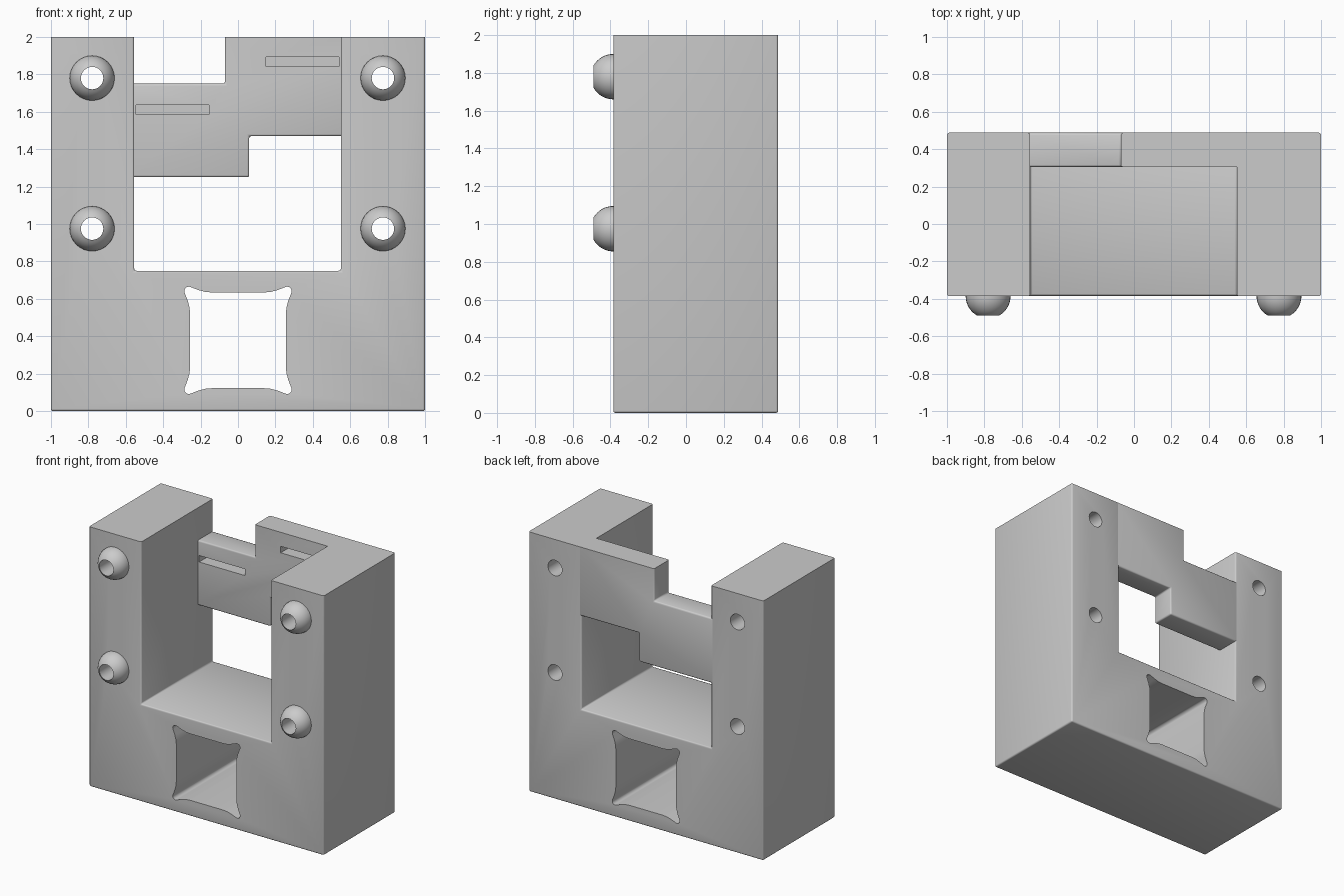
import bpy
import bmesh
from math import sin, cos, pi, radians
from mathutils import Matrix, Vector

if "Cube" in bpy.data.objects:
    bpy.data.objects.remove(bpy.data.objects["Cube"])

FRONT, BACK, WALL, TOP = -0.385, 0.488, 0.305, 2.0
SLOT_L, SLOT_R, SLOT_Z = -0.555, 0.55, 0.75
HOLES = [(x, z) for x in (-0.78, 0.775) for z in (0.975, 1.78)]

grey = bpy.data.materials.new("plain grey")
grey.use_nodes = True
colour = (0.6, 0.6, 0.6, 1)
grey.diffuse_color = colour
grey.node_tree.nodes["Principled BSDF"].inputs["Base Color"].default_value = colour


def make_object(name, bm):
    bmesh.ops.recalc_face_normals(bm, faces=bm.faces)
    mesh = bpy.data.meshes.new(name)
    bm.to_mesh(mesh)
    bm.free()
    mesh.materials.append(grey)
    obj = bpy.data.objects.new(name, mesh)
    bpy.context.collection.objects.link(obj)
    return obj


def prism(name, outline, y0, y1, bevel=0.0):
    """Extrude an (x, z) outline along y and round every edge except the top rim."""
    bm = bmesh.new()
    face = bm.faces.new([bm.verts.new((x, y0, z)) for x, z in outline])
    moved = bmesh.ops.extrude_face_region(bm, geom=[face])["geom"]
    verts = [v for v in moved if isinstance(v, bmesh.types.BMVert)]
    bmesh.ops.translate(bm, verts=verts, vec=(0, y1 - y0, 0))
    if bevel:
        edges = [e for e in bm.edges if any(v.co.z < TOP - 0.001 for v in e.verts)]
        bmesh.ops.recalc_face_normals(bm, faces=bm.faces)
        bmesh.ops.bevel(bm, geom=edges, offset=bevel, segments=3, profile=0.5,
                        affect='EDGES', clamp_overlap=True)
    return make_object(name, bm)


def rect(x0, x1, z0, z1):
    return [(x0, z0), (x1, z0), (x1, z1), (x0, z1)]


def cut(obj, cutters):
    bpy.context.view_layer.objects.active = obj
    for c in cutters:
        mod = obj.modifiers.new("cut", 'BOOLEAN')
        mod.operation, mod.solver, mod.object = 'DIFFERENCE', 'EXACT', c
        bpy.ops.object.modifier_apply(modifier=mod.name)
        bpy.data.objects.remove(c)


def smooth(obj):
    bpy.ops.object.select_all(action='DESELECT')
    obj.select_set(True)
    bpy.context.view_layer.objects.active = obj
    bpy.ops.object.shade_smooth_by_angle(angle=radians(35))


def ring(cx, cz, r, n=32):
    return [(cx + r * cos(2 * pi * i / n), cz + r * sin(2 * pi * i / n)) for i in range(n)]


def relieved_square(cz):
    """Square opening whose corners flare into small round ears."""
    half, ear, tip = 0.256, 0.263, 0.024
    flare = [(half, 0.14), (half + 0.003, 0.175), (half + 0.012, 0.21)]
    arc = [(ear + tip * cos(a), ear + tip * sin(a))
           for a in (radians(d) for d in range(-25, 116, 20))]
    corner = flare + arc + [(b, a) for a, b in reversed(flare)]
    pts = []
    for q in range(4):
        turn = Matrix.Rotation(q * pi / 2, 2)
        pts += [turn @ Vector(p) for p in corner]
    return [(p.x, p.y + cz) for p in pts]


# U-shaped frame, with the lower opening and the screw holes bored through
frame = prism("frame", [(-1, 0), (1, 0), (1, TOP), (SLOT_R, TOP), (SLOT_R, SLOT_Z),
                        (SLOT_L, SLOT_Z), (SLOT_L, TOP), (-1, TOP)], FRONT, BACK, 0.012)
cut(frame, [prism("opening_cutter", relieved_square(0.378), -1, 1)]
    + [prism("hole_cutter", ring(x, z, 0.06), -1, 1) for x, z in HOLES])
smooth(frame)

# Stepped wall across the back of the slot, set into both uprights
inset = 0.03
wall = prism("stepped_wall", [(SLOT_L - inset, 1.25), (0.06, 1.25), (0.06, 1.47),
                              (SLOT_R + inset, 1.47), (SLOT_R + inset, TOP), (-0.07, TOP),
                              (-0.07, 1.75), (SLOT_L - inset, 1.75)], WALL, BACK, 0.012)
cut(wall, [prism("groove_cutter", rect(x, x + 0.39, z, z + 0.05), 0, WALL + 0.1)
           for x, z in ((-0.545, 1.585), (0.15, 1.842))])
smooth(wall)

# Domed collars around the screw holes
for i, (x, z) in enumerate(HOLES):
    bm = bmesh.new()
    dome = [(0.12 * cos(a), FRONT - 0.12 * sin(a))
            for a in (radians(60) * k / 8 for k in range(9))]
    profile = [(0.06, FRONT + 0.01), (0.12, FRONT + 0.01)] + dome
    verts = [bm.verts.new((r, y, 0)) for r, y in profile]
    edges = [bm.edges.new((a, b)) for a, b in zip(verts, verts[1:] + verts[:1])]
    bmesh.ops.spin(bm, geom=verts + edges, cent=(0, 0, 0), axis=(0, 1, 0),
                   angle=2 * pi, steps=32)
    bmesh.ops.remove_doubles(bm, verts=bm.verts, dist=0.0005)
    bmesh.ops.translate(bm, verts=bm.verts, vec=(x, 0, z))
    smooth(make_object(f"collar_{i + 1}", bm))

****

■ Task details ■
Please go through the data above and copy every line that has the word "True".

■ Solved problem ■
grey.use_nodes = True
                        affect='EDGES', clamp_overlap=True)
    obj.select_set(True)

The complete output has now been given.